**Material provided**
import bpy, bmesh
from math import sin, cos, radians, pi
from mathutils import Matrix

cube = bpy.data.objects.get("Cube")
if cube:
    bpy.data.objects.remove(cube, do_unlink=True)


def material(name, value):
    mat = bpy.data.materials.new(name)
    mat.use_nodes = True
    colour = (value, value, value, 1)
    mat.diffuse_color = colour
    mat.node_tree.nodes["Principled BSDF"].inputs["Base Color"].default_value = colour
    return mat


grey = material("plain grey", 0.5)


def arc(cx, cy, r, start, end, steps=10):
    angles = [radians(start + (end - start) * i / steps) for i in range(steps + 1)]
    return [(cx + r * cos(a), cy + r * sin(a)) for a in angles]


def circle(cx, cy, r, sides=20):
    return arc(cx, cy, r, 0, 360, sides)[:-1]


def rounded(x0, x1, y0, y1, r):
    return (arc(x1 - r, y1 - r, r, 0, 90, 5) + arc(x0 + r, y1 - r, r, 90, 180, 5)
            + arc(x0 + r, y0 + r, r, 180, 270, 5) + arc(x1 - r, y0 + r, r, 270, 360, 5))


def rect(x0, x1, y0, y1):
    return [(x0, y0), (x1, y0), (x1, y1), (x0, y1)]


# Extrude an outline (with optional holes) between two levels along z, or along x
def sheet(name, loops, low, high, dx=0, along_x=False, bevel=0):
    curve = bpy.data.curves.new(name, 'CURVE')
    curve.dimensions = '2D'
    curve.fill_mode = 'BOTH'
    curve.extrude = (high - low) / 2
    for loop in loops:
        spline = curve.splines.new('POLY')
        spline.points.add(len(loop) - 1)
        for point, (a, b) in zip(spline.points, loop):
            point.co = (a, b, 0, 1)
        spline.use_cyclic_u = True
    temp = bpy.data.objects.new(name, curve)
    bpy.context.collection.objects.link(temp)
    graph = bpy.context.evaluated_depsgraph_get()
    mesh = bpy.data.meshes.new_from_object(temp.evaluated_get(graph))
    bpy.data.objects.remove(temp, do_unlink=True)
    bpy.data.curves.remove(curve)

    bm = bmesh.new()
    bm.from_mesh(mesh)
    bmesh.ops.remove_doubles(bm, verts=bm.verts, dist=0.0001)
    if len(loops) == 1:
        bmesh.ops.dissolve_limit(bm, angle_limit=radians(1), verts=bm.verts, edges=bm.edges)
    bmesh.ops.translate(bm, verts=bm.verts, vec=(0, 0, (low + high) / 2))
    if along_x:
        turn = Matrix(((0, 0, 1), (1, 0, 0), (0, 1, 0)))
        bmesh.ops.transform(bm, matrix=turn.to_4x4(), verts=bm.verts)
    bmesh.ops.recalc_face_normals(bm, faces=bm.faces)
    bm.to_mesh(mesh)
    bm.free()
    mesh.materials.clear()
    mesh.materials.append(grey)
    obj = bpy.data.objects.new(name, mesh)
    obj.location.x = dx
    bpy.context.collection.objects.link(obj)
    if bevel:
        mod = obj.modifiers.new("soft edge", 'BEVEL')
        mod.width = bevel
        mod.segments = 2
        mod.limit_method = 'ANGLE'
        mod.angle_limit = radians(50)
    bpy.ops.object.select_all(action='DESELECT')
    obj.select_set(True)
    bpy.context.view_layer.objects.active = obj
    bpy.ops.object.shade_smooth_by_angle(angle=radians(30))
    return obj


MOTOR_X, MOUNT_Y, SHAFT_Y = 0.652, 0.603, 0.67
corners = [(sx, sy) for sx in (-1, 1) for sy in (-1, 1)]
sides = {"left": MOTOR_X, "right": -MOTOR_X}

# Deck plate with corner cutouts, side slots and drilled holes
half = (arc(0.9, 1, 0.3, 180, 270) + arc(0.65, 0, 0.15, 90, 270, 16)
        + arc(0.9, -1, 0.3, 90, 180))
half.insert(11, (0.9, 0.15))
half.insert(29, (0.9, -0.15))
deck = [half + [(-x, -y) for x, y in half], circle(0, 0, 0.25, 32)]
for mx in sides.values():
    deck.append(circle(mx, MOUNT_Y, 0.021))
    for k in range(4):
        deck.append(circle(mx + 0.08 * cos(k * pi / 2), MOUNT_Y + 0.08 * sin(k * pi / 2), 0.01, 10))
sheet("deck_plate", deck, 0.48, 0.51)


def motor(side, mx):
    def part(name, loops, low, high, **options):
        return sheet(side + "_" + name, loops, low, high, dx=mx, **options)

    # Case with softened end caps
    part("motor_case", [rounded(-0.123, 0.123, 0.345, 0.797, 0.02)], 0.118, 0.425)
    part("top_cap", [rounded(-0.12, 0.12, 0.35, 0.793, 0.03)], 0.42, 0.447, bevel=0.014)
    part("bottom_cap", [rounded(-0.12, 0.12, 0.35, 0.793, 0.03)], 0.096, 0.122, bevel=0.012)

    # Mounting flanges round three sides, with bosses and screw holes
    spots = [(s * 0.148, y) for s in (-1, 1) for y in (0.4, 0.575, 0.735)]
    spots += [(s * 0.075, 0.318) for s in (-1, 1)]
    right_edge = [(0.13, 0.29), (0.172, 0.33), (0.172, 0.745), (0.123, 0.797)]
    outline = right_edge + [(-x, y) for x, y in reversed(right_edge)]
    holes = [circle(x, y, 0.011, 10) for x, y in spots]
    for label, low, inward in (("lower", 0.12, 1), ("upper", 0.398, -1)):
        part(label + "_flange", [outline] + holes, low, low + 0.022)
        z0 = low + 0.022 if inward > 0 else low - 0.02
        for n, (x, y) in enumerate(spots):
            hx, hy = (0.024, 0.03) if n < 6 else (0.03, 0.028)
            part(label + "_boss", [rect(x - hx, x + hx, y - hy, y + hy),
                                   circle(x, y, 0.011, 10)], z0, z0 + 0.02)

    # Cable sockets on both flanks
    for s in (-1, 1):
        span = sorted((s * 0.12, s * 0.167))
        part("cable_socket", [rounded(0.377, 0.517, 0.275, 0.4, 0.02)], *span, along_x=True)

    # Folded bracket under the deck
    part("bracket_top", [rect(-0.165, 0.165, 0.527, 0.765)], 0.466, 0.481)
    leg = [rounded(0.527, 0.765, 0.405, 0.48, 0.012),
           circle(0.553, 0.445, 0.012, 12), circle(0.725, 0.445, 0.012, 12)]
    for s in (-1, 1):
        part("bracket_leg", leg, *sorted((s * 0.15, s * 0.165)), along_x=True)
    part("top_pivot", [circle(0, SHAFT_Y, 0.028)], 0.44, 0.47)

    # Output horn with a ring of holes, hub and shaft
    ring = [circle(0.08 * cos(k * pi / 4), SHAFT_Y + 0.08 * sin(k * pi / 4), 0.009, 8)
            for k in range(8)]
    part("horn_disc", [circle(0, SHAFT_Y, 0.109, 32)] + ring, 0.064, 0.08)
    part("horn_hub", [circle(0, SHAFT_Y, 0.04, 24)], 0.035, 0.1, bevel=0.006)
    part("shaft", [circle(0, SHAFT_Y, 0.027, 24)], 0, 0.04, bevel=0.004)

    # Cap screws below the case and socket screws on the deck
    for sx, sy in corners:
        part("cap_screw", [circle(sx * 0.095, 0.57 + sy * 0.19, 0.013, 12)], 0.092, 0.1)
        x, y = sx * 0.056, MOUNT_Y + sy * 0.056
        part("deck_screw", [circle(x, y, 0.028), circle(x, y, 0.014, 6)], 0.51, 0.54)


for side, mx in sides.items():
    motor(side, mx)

**Your instructions**
Each line above should appear again, reproduced exactly.

**Answer for the task**
import bpy, bmesh
from math import sin, cos, radians, pi
from mathutils import Matrix

cube = bpy.data.objects.get("Cube")
if cube:
    bpy.data.objects.remove(cube, do_unlink=True)


def material(name, value):
    mat = bpy.data.materials.new(name)
    mat.use_nodes = True
    colour = (value, value, value, 1)
    mat.diffuse_color = colour
    mat.node_tree.nodes["Principled BSDF"].inputs["Base Color"].default_value = colour
    return mat


grey = material("plain grey", 0.5)


def arc(cx, cy, r, start, end, steps=10):
    angles = [radians(start + (end - start) * i / steps) for i in range(steps + 1)]
    return [(cx + r * cos(a), cy + r * sin(a)) for a in angles]


def circle(cx, cy, r, sides=20):
    return arc(cx, cy, r, 0, 360, sides)[:-1]


def rounded(x0, x1, y0, y1, r):
    return (arc(x1 - r, y1 - r, r, 0, 90, 5) + arc(x0 + r, y1 - r, r, 90, 180, 5)
            + arc(x0 + r, y0 + r, r, 180, 270, 5) + arc(x1 - r, y0 + r, r, 270, 360, 5))


def rect(x0, x1, y0, y1):
    return [(x0, y0), (x1, y0), (x1, y1), (x0, y1)]


# Extrude an outline (with optional holes) between two levels along z, or along x
def sheet(name, loops, low, high, dx=0, along_x=False, bevel=0):
    curve = bpy.data.curves.new(name, 'CURVE')
    curve.dimensions = '2D'
    curve.fill_mode = 'BOTH'
    curve.extrude = (high - low) / 2
    for loop in loops:
        spline = curve.splines.new('POLY')
        spline.points.add(len(loop) - 1)
        for point, (a, b) in zip(spline.points, loop):
            point.co = (a, b, 0, 1)
        spline.use_cyclic_u = True
    temp = bpy.data.objects.new(name, curve)
    bpy.context.collection.objects.link(temp)
    graph = bpy.context.evaluated_depsgraph_get()
    mesh = bpy.data.meshes.new_from_object(temp.evaluated_get(graph))
    bpy.data.objects.remove(temp, do_unlink=True)
    bpy.data.curves.remove(curve)

    bm = bmesh.new()
    bm.from_mesh(mesh)
    bmesh.ops.remove_doubles(bm, verts=bm.verts, dist=0.0001)
    if len(loops) == 1:
        bmesh.ops.dissolve_limit(bm, angle_limit=radians(1), verts=bm.verts, edges=bm.edges)
    bmesh.ops.translate(bm, verts=bm.verts, vec=(0, 0, (low + high) / 2))
    if along_x:
        turn = Matrix(((0, 0, 1), (1, 0, 0), (0, 1, 0)))
        bmesh.ops.transform(bm, matrix=turn.to_4x4(), verts=bm.verts)
    bmesh.ops.recalc_face_normals(bm, faces=bm.faces)
    bm.to_mesh(mesh)
    bm.free()
    mesh.materials.clear()
    mesh.materials.append(grey)
    obj = bpy.data.objects.new(name, mesh)
    obj.location.x = dx
    bpy.context.collection.objects.link(obj)
    if bevel:
        mod = obj.modifiers.new("soft edge", 'BEVEL')
        mod.width = bevel
        mod.segments = 2
        mod.limit_method = 'ANGLE'
        mod.angle_limit = radians(50)
    bpy.ops.object.select_all(action='DESELECT')
    obj.select_set(True)
    bpy.context.view_layer.objects.active = obj
    bpy.ops.object.shade_smooth_by_angle(angle=radians(30))
    return obj


MOTOR_X, MOUNT_Y, SHAFT_Y = 0.652, 0.603, 0.67
corners = [(sx, sy) for sx in (-1, 1) for sy in (-1, 1)]
sides = {"left": MOTOR_X, "right": -MOTOR_X}

# Deck plate with corner cutouts, side slots and drilled holes
half = (arc(0.9, 1, 0.3, 180, 270) + arc(0.65, 0, 0.15, 90, 270, 16)
        + arc(0.9, -1, 0.3, 90, 180))
half.insert(11, (0.9, 0.15))
half.insert(29, (0.9, -0.15))
deck = [half + [(-x, -y) for x, y in half], circle(0, 0, 0.25, 32)]
for mx in sides.values():
    deck.append(circle(mx, MOUNT_Y, 0.021))
    for k in range(4):
        deck.append(circle(mx + 0.08 * cos(k * pi / 2), MOUNT_Y + 0.08 * sin(k * pi / 2), 0.01, 10))
sheet("deck_plate", deck, 0.48, 0.51)


def motor(side, mx):
    def part(name, loops, low, high, **options):
        return sheet(side + "_" + name, loops, low, high, dx=mx, **options)

    # Case with softened end caps
    part("motor_case", [rounded(-0.123, 0.123, 0.345, 0.797, 0.02)], 0.118, 0.425)
    part("top_cap", [rounded(-0.12, 0.12, 0.35, 0.793, 0.03)], 0.42, 0.447, bevel=0.014)
    part("bottom_cap", [rounded(-0.12, 0.12, 0.35, 0.793, 0.03)], 0.096, 0.122, bevel=0.012)

    # Mounting flanges round three sides, with bosses and screw holes
    spots = [(s * 0.148, y) for s in (-1, 1) for y in (0.4, 0.575, 0.735)]
    spots += [(s * 0.075, 0.318) for s in (-1, 1)]
    right_edge = [(0.13, 0.29), (0.172, 0.33), (0.172, 0.745), (0.123, 0.797)]
    outline = right_edge + [(-x, y) for x, y in reversed(right_edge)]
    holes = [circle(x, y, 0.011, 10) for x, y in spots]
    for label, low, inward in (("lower", 0.12, 1), ("upper", 0.398, -1)):
        part(label + "_flange", [outline] + holes, low, low + 0.022)
        z0 = low + 0.022 if inward > 0 else low - 0.02
        for n, (x, y) in enumerate(spots):
            hx, hy = (0.024, 0.03) if n < 6 else (0.03, 0.028)
            part(label + "_boss", [rect(x - hx, x + hx, y - hy, y + hy),
                                   circle(x, y, 0.011, 10)], z0, z0 + 0.02)

    # Cable sockets on both flanks
    for s in (-1, 1):
        span = sorted((s * 0.12, s * 0.167))
        part("cable_socket", [rounded(0.377, 0.517, 0.275, 0.4, 0.02)], *span, along_x=True)

    # Folded bracket under the deck
    part("bracket_top", [rect(-0.165, 0.165, 0.527, 0.765)], 0.466, 0.481)
    leg = [rounded(0.527, 0.765, 0.405, 0.48, 0.012),
           circle(0.553, 0.445, 0.012, 12), circle(0.725, 0.445, 0.012, 12)]
    for s in (-1, 1):
        part("bracket_leg", leg, *sorted((s * 0.15, s * 0.165)), along_x=True)
    part("top_pivot", [circle(0, SHAFT_Y, 0.028)], 0.44, 0.47)

    # Output horn with a ring of holes, hub and shaft
    ring = [circle(0.08 * cos(k * pi / 4), SHAFT_Y + 0.08 * sin(k * pi / 4), 0.009, 8)
            for k in range(8)]
    part("horn_disc", [circle(0, SHAFT_Y, 0.109, 32)] + ring, 0.064, 0.08)
    part("horn_hub", [circle(0, SHAFT_Y, 0.04, 24)], 0.035, 0.1, bevel=0.006)
    part("shaft", [circle(0, SHAFT_Y, 0.027, 24)], 0, 0.04, bevel=0.004)

    # Cap screws below the case and socket screws on the deck
    for sx, sy in corners:
        part("cap_screw", [circle(sx * 0.095, 0.57 + sy * 0.19, 0.013, 12)], 0.092, 0.1)
        x, y = sx * 0.056, MOUNT_Y + sy * 0.056
        part("deck_screw", [circle(x, y, 0.028), circle(x, y, 0.014, 6)], 0.51, 0.54)


for side, mx in sides.items():
    motor(side, mx)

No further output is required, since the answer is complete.